=== LISTED RECORDS ===

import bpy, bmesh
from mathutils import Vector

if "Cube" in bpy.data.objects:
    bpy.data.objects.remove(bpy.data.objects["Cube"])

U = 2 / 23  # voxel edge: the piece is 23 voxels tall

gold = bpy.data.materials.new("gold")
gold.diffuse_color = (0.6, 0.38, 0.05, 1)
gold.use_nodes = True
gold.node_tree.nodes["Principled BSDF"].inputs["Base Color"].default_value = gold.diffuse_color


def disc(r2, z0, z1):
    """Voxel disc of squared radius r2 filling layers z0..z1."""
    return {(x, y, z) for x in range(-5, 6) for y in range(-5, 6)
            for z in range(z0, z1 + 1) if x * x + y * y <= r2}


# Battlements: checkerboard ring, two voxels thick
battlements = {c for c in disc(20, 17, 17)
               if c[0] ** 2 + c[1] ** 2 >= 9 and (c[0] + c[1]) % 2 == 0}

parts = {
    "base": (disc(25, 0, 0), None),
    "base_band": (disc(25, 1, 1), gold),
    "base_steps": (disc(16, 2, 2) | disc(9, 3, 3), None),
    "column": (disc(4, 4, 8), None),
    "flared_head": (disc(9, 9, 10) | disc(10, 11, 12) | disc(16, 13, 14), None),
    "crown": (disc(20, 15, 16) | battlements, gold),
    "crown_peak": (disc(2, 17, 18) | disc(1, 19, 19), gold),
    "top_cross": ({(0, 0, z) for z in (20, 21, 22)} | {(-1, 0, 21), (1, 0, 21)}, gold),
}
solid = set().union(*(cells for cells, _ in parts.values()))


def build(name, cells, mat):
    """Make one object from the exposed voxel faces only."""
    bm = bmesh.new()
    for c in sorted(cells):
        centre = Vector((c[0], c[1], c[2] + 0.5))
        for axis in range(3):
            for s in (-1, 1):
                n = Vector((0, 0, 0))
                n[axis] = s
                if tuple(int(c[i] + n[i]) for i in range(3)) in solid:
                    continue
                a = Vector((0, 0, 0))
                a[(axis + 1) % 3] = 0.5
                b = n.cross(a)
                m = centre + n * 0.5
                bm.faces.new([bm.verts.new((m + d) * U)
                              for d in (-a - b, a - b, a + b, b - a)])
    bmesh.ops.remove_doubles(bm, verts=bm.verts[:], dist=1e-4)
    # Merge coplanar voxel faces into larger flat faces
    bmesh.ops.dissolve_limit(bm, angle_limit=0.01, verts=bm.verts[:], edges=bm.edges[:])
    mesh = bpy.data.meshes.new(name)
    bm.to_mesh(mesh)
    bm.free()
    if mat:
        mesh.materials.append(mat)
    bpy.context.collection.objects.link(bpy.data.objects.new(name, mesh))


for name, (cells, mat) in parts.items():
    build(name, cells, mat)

===
=== LISTED RECORDS ===

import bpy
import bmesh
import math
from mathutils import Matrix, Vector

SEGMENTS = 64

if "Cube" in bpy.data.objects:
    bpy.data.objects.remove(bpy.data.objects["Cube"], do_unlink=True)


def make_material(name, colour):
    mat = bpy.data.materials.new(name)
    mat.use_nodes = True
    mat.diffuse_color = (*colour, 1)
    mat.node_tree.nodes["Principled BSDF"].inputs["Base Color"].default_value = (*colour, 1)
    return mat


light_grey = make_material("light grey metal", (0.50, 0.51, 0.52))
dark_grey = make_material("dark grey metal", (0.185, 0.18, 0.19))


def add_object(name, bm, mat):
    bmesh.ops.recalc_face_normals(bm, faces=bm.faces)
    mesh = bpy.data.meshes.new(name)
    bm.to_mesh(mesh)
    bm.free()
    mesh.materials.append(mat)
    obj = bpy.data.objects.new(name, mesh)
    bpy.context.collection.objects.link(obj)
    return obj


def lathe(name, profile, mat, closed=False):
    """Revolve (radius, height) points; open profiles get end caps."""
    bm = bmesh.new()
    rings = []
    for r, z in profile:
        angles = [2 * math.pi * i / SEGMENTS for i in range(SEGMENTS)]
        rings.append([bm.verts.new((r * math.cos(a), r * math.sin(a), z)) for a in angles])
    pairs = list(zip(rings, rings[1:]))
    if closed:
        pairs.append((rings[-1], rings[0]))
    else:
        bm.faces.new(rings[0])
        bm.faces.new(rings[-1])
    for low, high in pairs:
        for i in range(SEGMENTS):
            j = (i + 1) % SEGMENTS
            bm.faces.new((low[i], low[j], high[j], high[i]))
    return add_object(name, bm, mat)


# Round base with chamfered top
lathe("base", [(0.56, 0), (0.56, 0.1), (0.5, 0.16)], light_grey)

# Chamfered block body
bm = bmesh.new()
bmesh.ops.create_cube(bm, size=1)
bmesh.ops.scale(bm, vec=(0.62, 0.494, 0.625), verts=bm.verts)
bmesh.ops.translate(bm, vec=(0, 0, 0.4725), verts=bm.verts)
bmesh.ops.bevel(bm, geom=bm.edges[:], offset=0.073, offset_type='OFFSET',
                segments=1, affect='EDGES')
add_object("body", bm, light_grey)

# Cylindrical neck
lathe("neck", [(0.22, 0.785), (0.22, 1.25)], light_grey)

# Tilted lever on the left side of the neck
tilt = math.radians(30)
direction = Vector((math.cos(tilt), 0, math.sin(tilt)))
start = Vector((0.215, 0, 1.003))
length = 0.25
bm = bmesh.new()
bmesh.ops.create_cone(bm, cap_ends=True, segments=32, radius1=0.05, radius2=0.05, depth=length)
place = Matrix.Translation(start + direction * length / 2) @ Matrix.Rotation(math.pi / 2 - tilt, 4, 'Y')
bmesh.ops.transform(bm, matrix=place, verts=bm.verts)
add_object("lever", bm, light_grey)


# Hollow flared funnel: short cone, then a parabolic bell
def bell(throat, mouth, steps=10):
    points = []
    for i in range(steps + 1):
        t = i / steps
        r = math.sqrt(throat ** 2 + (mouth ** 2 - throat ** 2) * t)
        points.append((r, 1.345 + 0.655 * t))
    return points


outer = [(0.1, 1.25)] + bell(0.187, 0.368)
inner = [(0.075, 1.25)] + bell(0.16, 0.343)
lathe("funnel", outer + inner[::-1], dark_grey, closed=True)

===

> [WHAT IS NEEDED]: Each line holding "verts" should be copied from the material above.

> [SOLUTION TO THIS TASK]:
                bm.faces.new([bm.verts.new((m + d) * U)
    bmesh.ops.remove_doubles(bm, verts=bm.verts[:], dist=1e-4)
    bmesh.ops.dissolve_limit(bm, angle_limit=0.01, verts=bm.verts[:], edges=bm.edges[:])
        rings.append([bm.verts.new((r * math.cos(a), r * math.sin(a), z)) for a in angles])
bmesh.ops.scale(bm, vec=(0.62, 0.494, 0.625), verts=bm.verts)
bmesh.ops.translate(bm, vec=(0, 0, 0.4725), verts=bm.verts)
bmesh.ops.transform(bm, matrix=place, verts=bm.verts)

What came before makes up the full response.